1 month later came pi day, but we left that too due to my class XI exams. All remarkably pathetic reasons, but considering the incredibly stupid and poor-mark-fetching guy that I am, and the family, brother that I live with, it was kind of a compulsion that I pretend to care about those, and not waste my time doing extra-curricular things when I can’t keep up with my own curriculum.
Then postponing stuff, failing exams, we saw 22/7 as the next chance. We didn’t even know that had any known significance, so we thought we’d do it with the aim of popularizing that! But, everybody did; even Wikipedia knew about July 22, the pi approximation day. And we still failed to launch on that due to exams and repetitive lameness. Everytime the plans to launch things kept changing. The things we’d simultaneously start off with, were different every time, the theme of our launch site, the theme of our blogs, and the other things. Everything. And it was a continuing struggle of desperation, because more often than not, we were only downhill in the scale of our plans, from Feb 2010 onwards. Primarily because of how I kept on failing in all my school exams and tests, missing out on SUMaC, and a plethora of similar reasons that can only be attributed to my very own lameness.
Finally, we missed Valentine’s day ‘11, pi day ’11 too. I [submitted the mathcamp app :)], gave the JEE, and didn’t fail I like to believe, but was far from any success in any way. And then I gave the AIEEE. And then began to feel immensely bored, and sad with life, and how I have only failed so far.
And on 4th May, we were thinking of cheap ways to stick it into dates, and just launch. Everybody (Seth Godin and the likes), keeps going on and on about the most crucial things being shipping it – we’d planned so much, we’ve forgotten nearly all of them by now. So many. It feels lame in a stage like that. I came up with 6th may, 6+5=11. Pathetic, eh?
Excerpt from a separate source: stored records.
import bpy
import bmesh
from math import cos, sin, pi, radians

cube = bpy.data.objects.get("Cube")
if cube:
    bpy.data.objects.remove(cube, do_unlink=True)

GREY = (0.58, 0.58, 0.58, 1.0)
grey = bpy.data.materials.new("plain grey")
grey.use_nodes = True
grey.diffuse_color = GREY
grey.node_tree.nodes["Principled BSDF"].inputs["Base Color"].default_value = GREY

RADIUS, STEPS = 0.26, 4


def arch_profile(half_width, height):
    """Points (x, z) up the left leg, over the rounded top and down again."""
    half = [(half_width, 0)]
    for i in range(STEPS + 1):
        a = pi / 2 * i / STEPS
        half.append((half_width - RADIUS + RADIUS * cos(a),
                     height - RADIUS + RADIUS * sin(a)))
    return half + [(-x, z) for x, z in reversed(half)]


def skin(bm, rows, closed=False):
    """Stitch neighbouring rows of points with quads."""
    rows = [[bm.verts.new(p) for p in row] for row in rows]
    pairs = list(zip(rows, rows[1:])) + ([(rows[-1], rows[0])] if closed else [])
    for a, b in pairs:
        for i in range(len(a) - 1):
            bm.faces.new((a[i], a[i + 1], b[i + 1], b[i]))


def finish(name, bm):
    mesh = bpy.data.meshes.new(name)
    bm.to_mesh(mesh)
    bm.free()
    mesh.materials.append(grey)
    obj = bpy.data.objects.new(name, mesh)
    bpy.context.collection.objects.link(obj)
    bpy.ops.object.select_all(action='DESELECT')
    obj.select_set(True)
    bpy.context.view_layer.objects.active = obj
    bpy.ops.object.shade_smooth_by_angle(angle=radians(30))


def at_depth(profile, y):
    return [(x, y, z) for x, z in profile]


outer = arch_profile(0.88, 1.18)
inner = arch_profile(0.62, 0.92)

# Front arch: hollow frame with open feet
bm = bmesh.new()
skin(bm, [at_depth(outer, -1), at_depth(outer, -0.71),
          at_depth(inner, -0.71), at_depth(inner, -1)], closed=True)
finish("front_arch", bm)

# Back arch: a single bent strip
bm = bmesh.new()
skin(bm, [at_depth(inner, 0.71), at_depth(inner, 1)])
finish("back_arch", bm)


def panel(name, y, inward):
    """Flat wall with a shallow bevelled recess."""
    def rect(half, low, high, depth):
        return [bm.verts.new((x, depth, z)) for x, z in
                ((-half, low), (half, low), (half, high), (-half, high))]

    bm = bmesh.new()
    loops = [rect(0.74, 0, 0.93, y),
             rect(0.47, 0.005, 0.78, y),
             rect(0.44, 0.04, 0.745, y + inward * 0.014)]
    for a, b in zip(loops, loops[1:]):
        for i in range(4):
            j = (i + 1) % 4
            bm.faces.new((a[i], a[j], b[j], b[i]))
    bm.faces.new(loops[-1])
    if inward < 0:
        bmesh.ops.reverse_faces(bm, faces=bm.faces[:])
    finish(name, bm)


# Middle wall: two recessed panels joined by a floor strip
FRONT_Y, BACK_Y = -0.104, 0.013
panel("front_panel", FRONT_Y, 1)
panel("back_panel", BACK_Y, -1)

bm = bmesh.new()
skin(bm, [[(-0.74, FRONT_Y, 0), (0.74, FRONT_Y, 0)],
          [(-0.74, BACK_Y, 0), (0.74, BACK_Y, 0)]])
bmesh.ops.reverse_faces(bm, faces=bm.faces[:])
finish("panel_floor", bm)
We thought a bit more, and came up with 8th May, 8/5=1.6≈φ. And we decided to make our own Phi day, and celebrate it off. We did. There’s phi, with extremely little content at this instant, and lots of big dreams. I want you to help me. If you’re here, by most chances you’re a friend anyways, and like math. So write me a nice fun article, about something simple, but something at the end of which, one does learn something. And if you don’t [yet] like math, subscribe to phi. At this instant, we’re so disorganized, we don’t even have a feed set up. You could put the link phi.qount-it.com/feed into your google reader, or the sort. You could like our Facebook page, or follow us on twitter, if you want to try and somewhat follow phi, qount-it, and the growths and new content as well.
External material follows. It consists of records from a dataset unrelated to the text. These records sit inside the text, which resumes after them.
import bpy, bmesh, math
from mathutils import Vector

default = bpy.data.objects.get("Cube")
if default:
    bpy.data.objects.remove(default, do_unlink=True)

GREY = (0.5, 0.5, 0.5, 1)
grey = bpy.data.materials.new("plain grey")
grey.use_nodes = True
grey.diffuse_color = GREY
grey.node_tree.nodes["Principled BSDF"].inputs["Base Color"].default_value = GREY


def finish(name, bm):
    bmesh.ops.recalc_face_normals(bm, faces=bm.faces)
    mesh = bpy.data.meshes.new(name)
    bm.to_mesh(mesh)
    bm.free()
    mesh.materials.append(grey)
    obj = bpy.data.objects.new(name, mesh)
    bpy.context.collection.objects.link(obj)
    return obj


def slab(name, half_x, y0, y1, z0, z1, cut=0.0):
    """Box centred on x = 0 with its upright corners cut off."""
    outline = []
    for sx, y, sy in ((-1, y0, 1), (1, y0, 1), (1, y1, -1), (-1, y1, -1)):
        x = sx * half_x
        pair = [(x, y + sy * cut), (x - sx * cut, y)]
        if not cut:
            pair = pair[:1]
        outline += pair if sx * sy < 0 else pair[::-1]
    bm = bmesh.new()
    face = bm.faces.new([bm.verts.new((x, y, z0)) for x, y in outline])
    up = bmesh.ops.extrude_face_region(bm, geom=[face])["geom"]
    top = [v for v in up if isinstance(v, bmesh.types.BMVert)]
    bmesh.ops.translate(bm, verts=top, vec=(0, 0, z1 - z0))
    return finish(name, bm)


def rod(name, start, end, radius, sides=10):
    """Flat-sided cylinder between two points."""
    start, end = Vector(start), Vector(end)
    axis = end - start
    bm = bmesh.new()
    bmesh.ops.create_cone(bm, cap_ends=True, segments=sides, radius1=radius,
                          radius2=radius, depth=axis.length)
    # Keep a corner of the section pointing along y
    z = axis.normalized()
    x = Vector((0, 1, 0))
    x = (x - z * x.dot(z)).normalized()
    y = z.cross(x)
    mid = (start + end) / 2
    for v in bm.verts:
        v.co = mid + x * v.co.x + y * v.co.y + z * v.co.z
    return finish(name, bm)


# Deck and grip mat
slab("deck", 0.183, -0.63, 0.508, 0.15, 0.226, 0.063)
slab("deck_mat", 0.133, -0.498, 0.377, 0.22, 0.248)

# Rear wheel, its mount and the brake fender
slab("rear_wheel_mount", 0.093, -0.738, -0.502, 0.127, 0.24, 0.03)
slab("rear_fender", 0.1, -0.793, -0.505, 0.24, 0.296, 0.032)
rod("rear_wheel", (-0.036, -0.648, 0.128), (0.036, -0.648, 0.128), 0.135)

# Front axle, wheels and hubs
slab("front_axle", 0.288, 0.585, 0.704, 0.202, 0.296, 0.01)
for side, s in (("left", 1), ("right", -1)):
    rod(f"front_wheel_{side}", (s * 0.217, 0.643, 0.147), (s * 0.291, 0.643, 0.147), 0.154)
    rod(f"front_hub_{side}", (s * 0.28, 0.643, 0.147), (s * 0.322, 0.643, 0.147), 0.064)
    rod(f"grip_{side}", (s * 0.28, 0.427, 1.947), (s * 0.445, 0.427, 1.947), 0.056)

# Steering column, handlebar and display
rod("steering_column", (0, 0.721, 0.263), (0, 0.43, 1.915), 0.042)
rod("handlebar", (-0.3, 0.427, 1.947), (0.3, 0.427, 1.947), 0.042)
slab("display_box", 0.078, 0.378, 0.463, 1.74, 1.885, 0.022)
If you actually read this far, I commend you immensely. Because I just realized that I forgot to answer the question I posted on the top entirely. The prezi was not a formal sidestepping, only a momentary distraction to show you how pretty things I design. The aim of qount-it, as I like to believe, is surmised very well in the tag line, which you can barely see anywhere, because the qount-it individual homepage is still due.
The aim of qount-it, is to “Make Math Marvelous”. Not necessarily with alliteration, but that always helps now, doesn’t it? So, we make math look cool. Not that it/she isn’t, already. We just try and make it more evident, and accessible – basically trying to counteract the mind numbing evilness the school does on all of us, and making math look much more unattractive than “reality” suggests.
I’ll try and write lots of opinionated articles on my beliefs about math, which are basically repetitions or kiddish attempts at presenting my vastly immature and inexperienced perspective. But it’s also my magazine. I also welcome you to do the same. If you manage to pull in enough subscribers, and if we ever make the magazine (or anything of qount-it) paid and you also help me get money out of it, I’d have the least problem in sharing some of the money with you.